New technology, augmented by AI, will provide access to the wider electromagnetic spectrum – giving us ‘superhero vision’, stretching far beyond the narrow range of visible light. These devices will offer us a glimpse of a previously invisible world, as well as warning signs of potential dangers, while being both convenient and inexpensive. One application of this technology might be to help us to see through rain and fog while driving, identifying vehicles and objects ahead and even issues like potholes and ice. Other uses might include visual identification of medicines, to detect if they are fraudulent, and analysis of food, to determine its nutritional qualities.
Group photo of IBM Research team building the world’s first platform for collecting, curating and searching global data by space and time. From left to right: Rong Chang, Hendrik Hamman, Xiaoyan Shao, Marcus Freitag, Ildar Khabibrakhmanov, Siyuan Lu.
3. Truly understanding the physical world around us with big data
We have ever more access to data about the world around us – but one of the greatest challenges that we face is to bring this data together into a coherent, meaningful whole. IBM have a solution to this problem which they call the ‘macroscope’ – using machine learning techniques to compile vast amounts of data and to hence capture the big picture about the wider world. This has the potential to tell us huge amounts about our fundamental resources such as food, water and energy. What’s more, it could be used to guide a new era of precision agriculture. These techniques could even be directed to the skies to predict events like asteroid collisions.
4. Monitoring health at the nanoscale
Nanotechnology health devices will provide all the resources of a medical lab to regularly check our health and to catch warning signs before conditions become symptomatic. This information, obtained by non-invasively monitoring for biomarkers in bodily fluids, could be combined with data collected by wearables and IoT devices to give us a truly comprehensive view of our health.
5. Detecting environmental pollution instantly
Networked smart sensors will help us to spot environmental pollution instantaneously. Whereas these pollutants, such as methane, cannot generally be seen, sensor technology will allow us to detect leaks and emissions rapidly and cost-effectively at sites such extraction wells and industrial facilities and on pipelines. This will provide value across the entirety of the natural gas infrastructure, eliminating wastage and pollution as well as the risk of dangerous accidents.
IBM Researchers Chi Xiong, Norma Sosa and Will Green prepare a sensor for testing in the lab.
The Hartree Centre
The Hartree Centre is transforming the competitiveness of UK industry by accelerating the adoption of high performance computing, big data analytics and cognitive technologies.
The Hartree Centre helps UK industry embrace and integrate the latest digital and cognitive technologies, to outperform global competitors, grow the economy and maintain the UK’s position at the forefront of industrial innovation.
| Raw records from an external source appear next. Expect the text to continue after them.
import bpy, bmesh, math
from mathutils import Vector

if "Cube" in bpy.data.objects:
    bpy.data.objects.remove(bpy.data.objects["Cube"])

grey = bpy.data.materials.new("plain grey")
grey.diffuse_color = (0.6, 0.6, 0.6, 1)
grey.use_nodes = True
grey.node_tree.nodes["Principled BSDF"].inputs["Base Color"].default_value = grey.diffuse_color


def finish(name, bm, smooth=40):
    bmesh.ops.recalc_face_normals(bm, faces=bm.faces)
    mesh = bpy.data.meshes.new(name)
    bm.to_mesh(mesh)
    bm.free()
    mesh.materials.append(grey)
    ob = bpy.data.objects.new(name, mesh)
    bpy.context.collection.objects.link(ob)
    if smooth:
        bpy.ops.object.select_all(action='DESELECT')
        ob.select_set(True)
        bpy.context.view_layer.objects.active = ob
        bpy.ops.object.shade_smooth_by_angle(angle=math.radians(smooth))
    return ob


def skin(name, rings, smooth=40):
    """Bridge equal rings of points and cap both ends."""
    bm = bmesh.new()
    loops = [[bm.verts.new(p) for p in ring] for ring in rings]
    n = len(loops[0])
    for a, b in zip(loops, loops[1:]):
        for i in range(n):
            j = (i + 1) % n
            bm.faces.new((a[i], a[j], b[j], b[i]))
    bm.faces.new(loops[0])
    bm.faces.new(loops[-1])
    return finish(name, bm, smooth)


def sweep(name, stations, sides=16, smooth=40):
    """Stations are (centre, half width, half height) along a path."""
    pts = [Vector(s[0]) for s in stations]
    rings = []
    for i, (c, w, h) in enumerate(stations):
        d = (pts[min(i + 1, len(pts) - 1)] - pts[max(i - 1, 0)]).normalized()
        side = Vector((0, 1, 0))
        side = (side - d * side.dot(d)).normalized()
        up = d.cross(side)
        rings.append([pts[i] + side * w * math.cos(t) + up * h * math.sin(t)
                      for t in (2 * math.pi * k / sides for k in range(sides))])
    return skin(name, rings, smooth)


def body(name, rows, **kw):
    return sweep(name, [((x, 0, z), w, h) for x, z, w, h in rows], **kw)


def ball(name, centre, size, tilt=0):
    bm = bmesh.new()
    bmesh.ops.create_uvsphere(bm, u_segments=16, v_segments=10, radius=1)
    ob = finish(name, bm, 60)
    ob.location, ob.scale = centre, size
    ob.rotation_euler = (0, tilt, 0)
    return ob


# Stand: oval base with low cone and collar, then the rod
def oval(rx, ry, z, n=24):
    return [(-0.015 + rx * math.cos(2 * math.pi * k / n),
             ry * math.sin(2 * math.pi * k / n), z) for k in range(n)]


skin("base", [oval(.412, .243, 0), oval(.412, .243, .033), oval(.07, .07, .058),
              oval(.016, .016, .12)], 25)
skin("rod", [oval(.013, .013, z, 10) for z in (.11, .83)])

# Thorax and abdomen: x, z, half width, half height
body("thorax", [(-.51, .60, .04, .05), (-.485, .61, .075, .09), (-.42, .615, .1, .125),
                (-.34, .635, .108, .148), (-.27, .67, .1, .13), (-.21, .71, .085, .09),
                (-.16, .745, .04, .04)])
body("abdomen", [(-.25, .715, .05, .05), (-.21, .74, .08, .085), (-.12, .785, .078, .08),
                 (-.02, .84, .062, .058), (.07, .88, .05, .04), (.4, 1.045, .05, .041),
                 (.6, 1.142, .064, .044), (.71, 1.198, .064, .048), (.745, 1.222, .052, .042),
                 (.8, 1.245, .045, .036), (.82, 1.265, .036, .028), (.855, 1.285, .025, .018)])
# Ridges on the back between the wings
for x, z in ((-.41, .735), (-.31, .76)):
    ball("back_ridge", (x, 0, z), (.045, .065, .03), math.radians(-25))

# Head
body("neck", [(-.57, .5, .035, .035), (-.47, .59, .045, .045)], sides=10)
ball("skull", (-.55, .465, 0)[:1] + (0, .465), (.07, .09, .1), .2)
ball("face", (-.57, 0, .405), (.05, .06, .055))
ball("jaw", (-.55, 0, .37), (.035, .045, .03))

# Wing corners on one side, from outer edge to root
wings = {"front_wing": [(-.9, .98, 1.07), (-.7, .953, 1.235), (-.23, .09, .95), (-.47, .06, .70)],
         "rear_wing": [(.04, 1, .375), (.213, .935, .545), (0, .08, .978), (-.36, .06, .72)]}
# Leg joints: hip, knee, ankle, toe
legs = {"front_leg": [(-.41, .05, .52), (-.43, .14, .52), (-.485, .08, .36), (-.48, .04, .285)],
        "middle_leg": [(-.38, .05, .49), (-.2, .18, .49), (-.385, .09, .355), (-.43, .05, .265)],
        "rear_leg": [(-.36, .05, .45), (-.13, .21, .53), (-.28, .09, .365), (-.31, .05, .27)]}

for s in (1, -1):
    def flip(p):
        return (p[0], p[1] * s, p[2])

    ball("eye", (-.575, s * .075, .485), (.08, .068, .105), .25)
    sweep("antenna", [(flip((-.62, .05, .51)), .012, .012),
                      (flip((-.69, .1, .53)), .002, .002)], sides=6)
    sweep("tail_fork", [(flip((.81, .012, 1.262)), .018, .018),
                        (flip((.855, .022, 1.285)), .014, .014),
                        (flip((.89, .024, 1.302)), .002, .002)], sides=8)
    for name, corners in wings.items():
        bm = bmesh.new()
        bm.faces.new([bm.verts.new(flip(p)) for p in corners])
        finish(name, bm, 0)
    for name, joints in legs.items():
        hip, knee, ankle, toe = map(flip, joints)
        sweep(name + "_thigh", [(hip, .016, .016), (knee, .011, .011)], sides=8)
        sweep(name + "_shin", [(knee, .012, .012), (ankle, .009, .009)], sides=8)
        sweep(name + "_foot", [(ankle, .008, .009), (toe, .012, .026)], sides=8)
Set up in 2013 and underpinned by over £170M of funding from the UK Government, the centre is part of the Science and Technology Facilities Council located at Sci-Tech Daresbury in Cheshire.